Finding the restaurant market tough to crack, local egg producer Storey Farms is now selling its chicken meat through an online marketplace originally designed to prop up small farmers.
As previously reported by The Post and Courier, Jeremy Storey hung up his waiter uniform in 2014, leaving his job at the Michelin-starred Alinea in Chicago to move to South Carolina and start a chicken farm on some acreage he purchased on Johns Island.
He dove into the farming profession with only a culinary education and some 4-H skills he developed as a boy. “The most chickens I raised as a kid was around 60,” he says. Today, Storey Farms has 3,000 laying hens that produce thousands of eggs a week. He is also raising about 2,000 chickens for meat.
Storey got started just as celebrated local farmers Celeste and George Albers stopped their egg farming, which means he lucked into a ready market for his eggs. He sells to 25 restaurants and says Poogan's Porch is currently his biggest customer. He also sells at the Johns Island farmers market, the Saturday market at the Workshop, The Daily, Mercantile & Mash, Boone Hall and Middle Street Market on Sullivan's Island.
But the chicken meat market hasn’t been as easy. “Keegan-Filion (a farm in Walterboro) has got the restaurant market locked up,” says Storey, so he was intrigued when Crowd Cow reached out to him. The Seattle-based company connects consumers directly to ranchers and farmers, providing distribution to customers around the country.

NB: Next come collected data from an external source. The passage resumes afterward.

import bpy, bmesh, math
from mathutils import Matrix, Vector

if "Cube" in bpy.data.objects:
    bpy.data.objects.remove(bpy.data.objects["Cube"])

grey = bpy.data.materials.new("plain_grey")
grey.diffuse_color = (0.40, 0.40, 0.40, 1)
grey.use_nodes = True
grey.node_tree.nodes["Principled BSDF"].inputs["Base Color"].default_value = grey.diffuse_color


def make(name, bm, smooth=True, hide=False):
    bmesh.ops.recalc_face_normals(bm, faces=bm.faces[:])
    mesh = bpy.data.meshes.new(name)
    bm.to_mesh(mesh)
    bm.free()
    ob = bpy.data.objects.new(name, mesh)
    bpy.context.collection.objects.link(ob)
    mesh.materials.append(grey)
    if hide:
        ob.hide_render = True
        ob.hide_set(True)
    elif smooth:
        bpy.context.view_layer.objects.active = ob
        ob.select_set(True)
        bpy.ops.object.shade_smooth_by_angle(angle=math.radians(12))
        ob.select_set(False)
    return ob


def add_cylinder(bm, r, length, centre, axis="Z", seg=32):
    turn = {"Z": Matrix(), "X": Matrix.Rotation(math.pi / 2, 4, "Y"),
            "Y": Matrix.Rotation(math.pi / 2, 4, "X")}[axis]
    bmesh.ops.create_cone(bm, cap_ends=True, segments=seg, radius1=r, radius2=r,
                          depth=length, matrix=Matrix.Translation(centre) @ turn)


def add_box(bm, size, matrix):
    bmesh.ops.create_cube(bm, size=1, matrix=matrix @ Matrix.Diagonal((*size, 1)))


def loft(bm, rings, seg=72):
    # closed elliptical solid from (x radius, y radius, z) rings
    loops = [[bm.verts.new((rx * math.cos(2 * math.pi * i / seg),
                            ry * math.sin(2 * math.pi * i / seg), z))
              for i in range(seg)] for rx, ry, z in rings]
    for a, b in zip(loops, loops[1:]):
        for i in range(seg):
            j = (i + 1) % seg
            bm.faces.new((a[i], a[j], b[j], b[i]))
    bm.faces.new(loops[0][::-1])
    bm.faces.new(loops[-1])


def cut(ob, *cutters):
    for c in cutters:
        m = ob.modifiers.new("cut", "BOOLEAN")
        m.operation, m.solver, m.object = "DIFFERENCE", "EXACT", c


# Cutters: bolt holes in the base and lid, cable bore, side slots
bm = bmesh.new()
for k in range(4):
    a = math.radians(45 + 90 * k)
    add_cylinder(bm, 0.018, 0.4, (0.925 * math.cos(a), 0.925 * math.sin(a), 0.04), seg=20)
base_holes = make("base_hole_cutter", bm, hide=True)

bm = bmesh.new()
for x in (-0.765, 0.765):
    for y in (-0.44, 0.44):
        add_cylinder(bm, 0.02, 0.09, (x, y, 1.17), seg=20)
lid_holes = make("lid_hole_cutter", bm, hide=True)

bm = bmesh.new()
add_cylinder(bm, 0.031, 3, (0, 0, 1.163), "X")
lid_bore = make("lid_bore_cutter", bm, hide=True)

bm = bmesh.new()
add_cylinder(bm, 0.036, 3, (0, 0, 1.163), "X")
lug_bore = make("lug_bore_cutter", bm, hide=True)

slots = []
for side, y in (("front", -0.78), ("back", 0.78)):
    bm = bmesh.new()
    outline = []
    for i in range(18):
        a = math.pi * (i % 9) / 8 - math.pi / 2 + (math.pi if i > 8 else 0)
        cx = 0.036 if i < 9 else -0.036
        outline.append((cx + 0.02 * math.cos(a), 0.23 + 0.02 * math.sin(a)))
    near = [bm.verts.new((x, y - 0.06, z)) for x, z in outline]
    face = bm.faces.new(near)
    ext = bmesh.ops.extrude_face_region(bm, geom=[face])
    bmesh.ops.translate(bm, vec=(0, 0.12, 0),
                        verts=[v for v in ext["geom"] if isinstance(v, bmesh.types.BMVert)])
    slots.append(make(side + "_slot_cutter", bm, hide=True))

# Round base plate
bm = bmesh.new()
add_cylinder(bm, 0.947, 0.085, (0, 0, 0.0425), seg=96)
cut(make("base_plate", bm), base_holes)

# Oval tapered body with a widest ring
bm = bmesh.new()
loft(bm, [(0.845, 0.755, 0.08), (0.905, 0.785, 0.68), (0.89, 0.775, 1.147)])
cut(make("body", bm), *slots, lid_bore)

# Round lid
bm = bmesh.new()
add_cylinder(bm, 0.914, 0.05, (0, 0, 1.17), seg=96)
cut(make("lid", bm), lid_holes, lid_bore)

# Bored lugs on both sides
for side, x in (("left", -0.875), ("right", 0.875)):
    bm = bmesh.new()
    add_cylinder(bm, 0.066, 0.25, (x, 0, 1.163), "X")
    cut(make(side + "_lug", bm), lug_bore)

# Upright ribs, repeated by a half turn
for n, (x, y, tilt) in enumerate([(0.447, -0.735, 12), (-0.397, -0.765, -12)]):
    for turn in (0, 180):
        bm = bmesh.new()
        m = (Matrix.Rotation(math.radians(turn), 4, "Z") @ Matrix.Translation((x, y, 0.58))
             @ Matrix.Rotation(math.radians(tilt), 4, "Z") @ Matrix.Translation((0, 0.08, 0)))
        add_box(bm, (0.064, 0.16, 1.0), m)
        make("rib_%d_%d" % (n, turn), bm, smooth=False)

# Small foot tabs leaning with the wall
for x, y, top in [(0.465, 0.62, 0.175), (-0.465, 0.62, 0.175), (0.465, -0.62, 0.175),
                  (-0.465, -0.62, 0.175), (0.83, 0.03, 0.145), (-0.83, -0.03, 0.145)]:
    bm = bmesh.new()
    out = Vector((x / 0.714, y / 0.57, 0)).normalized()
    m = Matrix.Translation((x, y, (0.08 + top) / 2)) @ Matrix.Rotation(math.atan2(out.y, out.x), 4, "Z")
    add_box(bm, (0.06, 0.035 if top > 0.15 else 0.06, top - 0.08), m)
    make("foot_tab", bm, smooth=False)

Crowd Cow started as a way for friends to easily purchase and pay for a share of a pasture-raised cow, which costs a lot of money and requires a lot of freezer space. Instead of individuals having to find a farm and coordinate it themselves, Crowd Cow offers cow shares from participating farms on its website. If a cow "tips," meaning all of its shares are sold, then it is purchased and processed. Since its 2015 launch, Crowd Cow has expanded to include pork and pasture-raised chicken.
The company also went national in 2017, drawing attention and stoking controversy. Grist last year chronicled small-ag advocates' concerns about Crown Cow's practices, including its sale of luxury Japanese beef, which is grain-fed and raised in segregated indoor pens. Following domestic producers' complaints, Crowd Cow removed references to "local" and "sustainable" from its mission statement, Grist reported.
At Storey Farms, chickens were originally raised using mobile tractors to move them to fresh patches of grass each day, but Storey says that was putting a lot of stress on the chickens. Now his Cornish Rock meat chickens live in a large covered shed with open sides to provide fresh air while being sheltered from the hot sun.
"They get overheated pretty easily," he says. The shed has fans, lights and an automated watering system.
One end of the shed is open to tall grass and feeders, which allows the birds to move freely from inside to outside where they can give themselves dust baths and eat grass. Storey also stocks the feeders with high-protein feed and alfalfa grass. "Feed is the biggest factor in how they taste," he says. "We spend a lot of money on our chicken feed."
The biggest criticism he gets about his chickens are that they're not tender because they walk around so much. "But I want it to taste like a bird. It's just not what we're used to eating commercially."
When the next batch of chickens is ready to be processed, he'll take them to Williamsburg Packing Co. in Kingstree where they will be slaughtered, processed and then shipped directly to Crowd Cow's warehouse for distribution.
"We end up getting the same market price," says George Griffin, the farm manager. "And it saves us a lot of labor."
Storey says his family in Indiana has ordered his chicken from Crowd Cow and shared photos of the packaging. He appreciates the company's business model because "it gives everybody access to small-scale production."